◆ **Problem details**: Setting pictures aside, output exactly the lines from the start of the records to the line with "# Case with a recessed opening", that line included.

◆ **Provided information**:

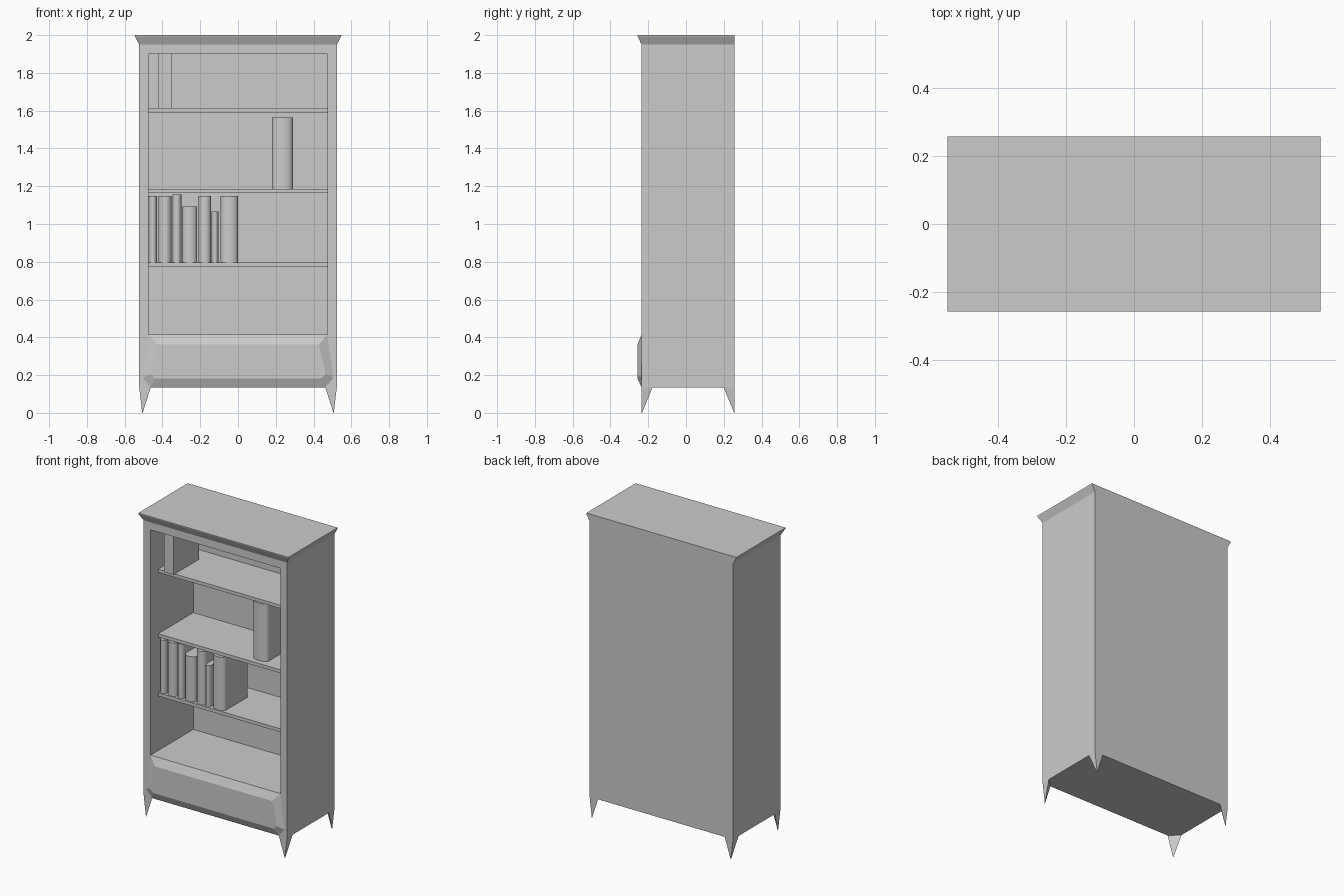
import bpy, bmesh, math

if "Cube" in bpy.data.objects:
    bpy.data.objects.remove(bpy.data.objects["Cube"])


def loft(name, rings, smooth=False):
    """Skin a stack of equal-length point rings and cap both ends."""
    bm = bmesh.new()
    loops = [[bm.verts.new(p) for p in ring] for ring in rings]
    n = len(loops[0])
    for a, b in zip(loops, loops[1:]):
        for i in range(n):
            j = (i + 1) % n
            bm.faces.new((a[i], a[j], b[j], b[i]))
    bm.faces.new(loops[0])
    bm.faces.new(loops[-1])
    bmesh.ops.recalc_face_normals(bm, faces=bm.faces)
    me = bpy.data.meshes.new(name)
    bm.to_mesh(me)
    bm.free()
    ob = bpy.data.objects.new(name, me)
    bpy.context.collection.objects.link(ob)
    if smooth:
        bpy.ops.object.select_all(action='DESELECT')
        ob.select_set(True)
        bpy.context.view_layer.objects.active = ob
        bpy.ops.object.shade_smooth_by_angle(angle=math.radians(40))
    return ob


def rect_xz(w, z0, z1, y):
    return [(-w, y, z0), (w, y, z0), (w, y, z1), (-w, y, z1)]


def rect_xy(x0, x1, y0, y1, z):
    return [(x0, y0, z), (x1, y0, z), (x1, y1, z), (x0, y1, z)]


def box(name, x0, x1, y0, y1, z0, z1):
    return loft(name, [rect_xy(x0, x1, y0, y1, z) for z in (z0, z1)])


W, FRONT, BACK, BASE = 0.523, -0.235, 0.257, 0.135
OPEN_W, FLOOR, CEIL, INNER_BACK = 0.473, 0.415, 1.90, 0.21

# Case with a recessed opening
loft("case", [rect_xz(W, BASE, 1.95, BACK),
              rect_xz(W, BASE, 1.95, FRONT),
              rect_xz(OPEN_W, FLOOR, CEIL, FRONT),
              rect_xz(OPEN_W, FLOOR, CEIL, INNER_BACK)])

# Flared crown, flat at the back
loft("crown", [rect_xy(-w, w, y, BACK, z) for w, y, z in
               ((W, FRONT, 1.95), (0.546, -0.256, 1.993), (0.547, -0.257, 2.0))])

# Bevelled lower front panel
outer = [(0.473, 0.415), (0.505, 0.185), (0.462, BASE)]
inner = [(0.428, 0.362), (0.465, 0.205), (0.44, 0.183)]


def panel_ring(pts, y):
    return [(x, y, z) for x, z in pts] + [(-x, y, z) for x, z in reversed(pts)]


loft("lower_panel", [panel_ring(outer, FRONT), panel_ring(inner, -0.257)])

# Pointed corner legs
for sx, side in ((-1, "left"), (1, "right")):
    for y, sy, end in ((FRONT, 1, "front"), (BACK, -1, "back")):
        top = [(sx * W, y, BASE), (sx * 0.462, y, BASE), (sx * W, y + sy * 0.058, BASE)]
        tip = [(sx * (0.505 + dx), y + sy * dy, 0.0)
               for dx, dy in ((0.002, 0), (0, 0), (0.002, 0.002))]
        loft(f"{end}_{side}_leg", [top, tip])

# Shelves
for i, z in enumerate((0.785, 1.174, 1.60)):
    box(f"shelf_{i + 1}", -OPEN_W, OPEN_W, -0.155, INNER_BACK, z - 0.011, z + 0.011)


# Books with rounded spines
def book(name, x0, x1, z0, z1, y0=-0.12, y1=0.10, bulge=0.03):
    c, r = (x0 + x1) / 2, (x1 - x0) / 2
    prof = [(c - r * math.cos(math.pi * k / 10), y0 - bulge * math.sin(math.pi * k / 10))
            for k in range(11)] + [(x1, y1), (x0, y1)]
    loft(name, [[(x, y, z) for x, y in prof] for z in (z0, z1)], smooth=True)


row = [(-0.473, -0.428, 1.147), (-0.42, -0.353, 1.147), (-0.347, -0.299, 1.157),
       (-0.296, -0.216, 1.093), (-0.208, -0.142, 1.147), (-0.14, -0.103, 1.067),
       (-0.092, 0.0, 1.147)]
for i, (x0, x1, z1) in enumerate(row):
    book(f"book_{i + 1}", x0, x1, 0.796, z1)
book("tall_book", 0.18, 0.29, 1.185, 1.563, y0=-0.09)

# Flat-faced book filling the top shelf height
box("top_shelf_book", -0.42, -0.353, -0.17, 0.10, 1.611, CEIL)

◆ **Exercise output**:
import bpy, bmesh, math

if "Cube" in bpy.data.objects:
    bpy.data.objects.remove(bpy.data.objects["Cube"])


def loft(name, rings, smooth=False):
    """Skin a stack of equal-length point rings and cap both ends."""
    bm = bmesh.new()
    loops = [[bm.verts.new(p) for p in ring] for ring in rings]
    n = len(loops[0])
    for a, b in zip(loops, loops[1:]):
        for i in range(n):
            j = (i + 1) % n
            bm.faces.new((a[i], a[j], b[j], b[i]))
    bm.faces.new(loops[0])
    bm.faces.new(loops[-1])
    bmesh.ops.recalc_face_normals(bm, faces=bm.faces)
    me = bpy.data.meshes.new(name)
    bm.to_mesh(me)
    bm.free()
    ob = bpy.data.objects.new(name, me)
    bpy.context.collection.objects.link(ob)
    if smooth:
        bpy.ops.object.select_all(action='DESELECT')
        ob.select_set(True)
        bpy.context.view_layer.objects.active = ob
        bpy.ops.object.shade_smooth_by_angle(angle=math.radians(40))
    return ob


def rect_xz(w, z0, z1, y):
    return [(-w, y, z0), (w, y, z0), (w, y, z1), (-w, y, z1)]


def rect_xy(x0, x1, y0, y1, z):
    return [(x0, y0, z), (x1, y0, z), (x1, y1, z), (x0, y1, z)]


def box(name, x0, x1, y0, y1, z0, z1):
    return loft(name, [rect_xy(x0, x1, y0, y1, z) for z in (z0, z1)])


W, FRONT, BACK, BASE = 0.523, -0.235, 0.257, 0.135
OPEN_W, FLOOR, CEIL, INNER_BACK = 0.473, 0.415, 1.90, 0.21

# Case with a recessed opening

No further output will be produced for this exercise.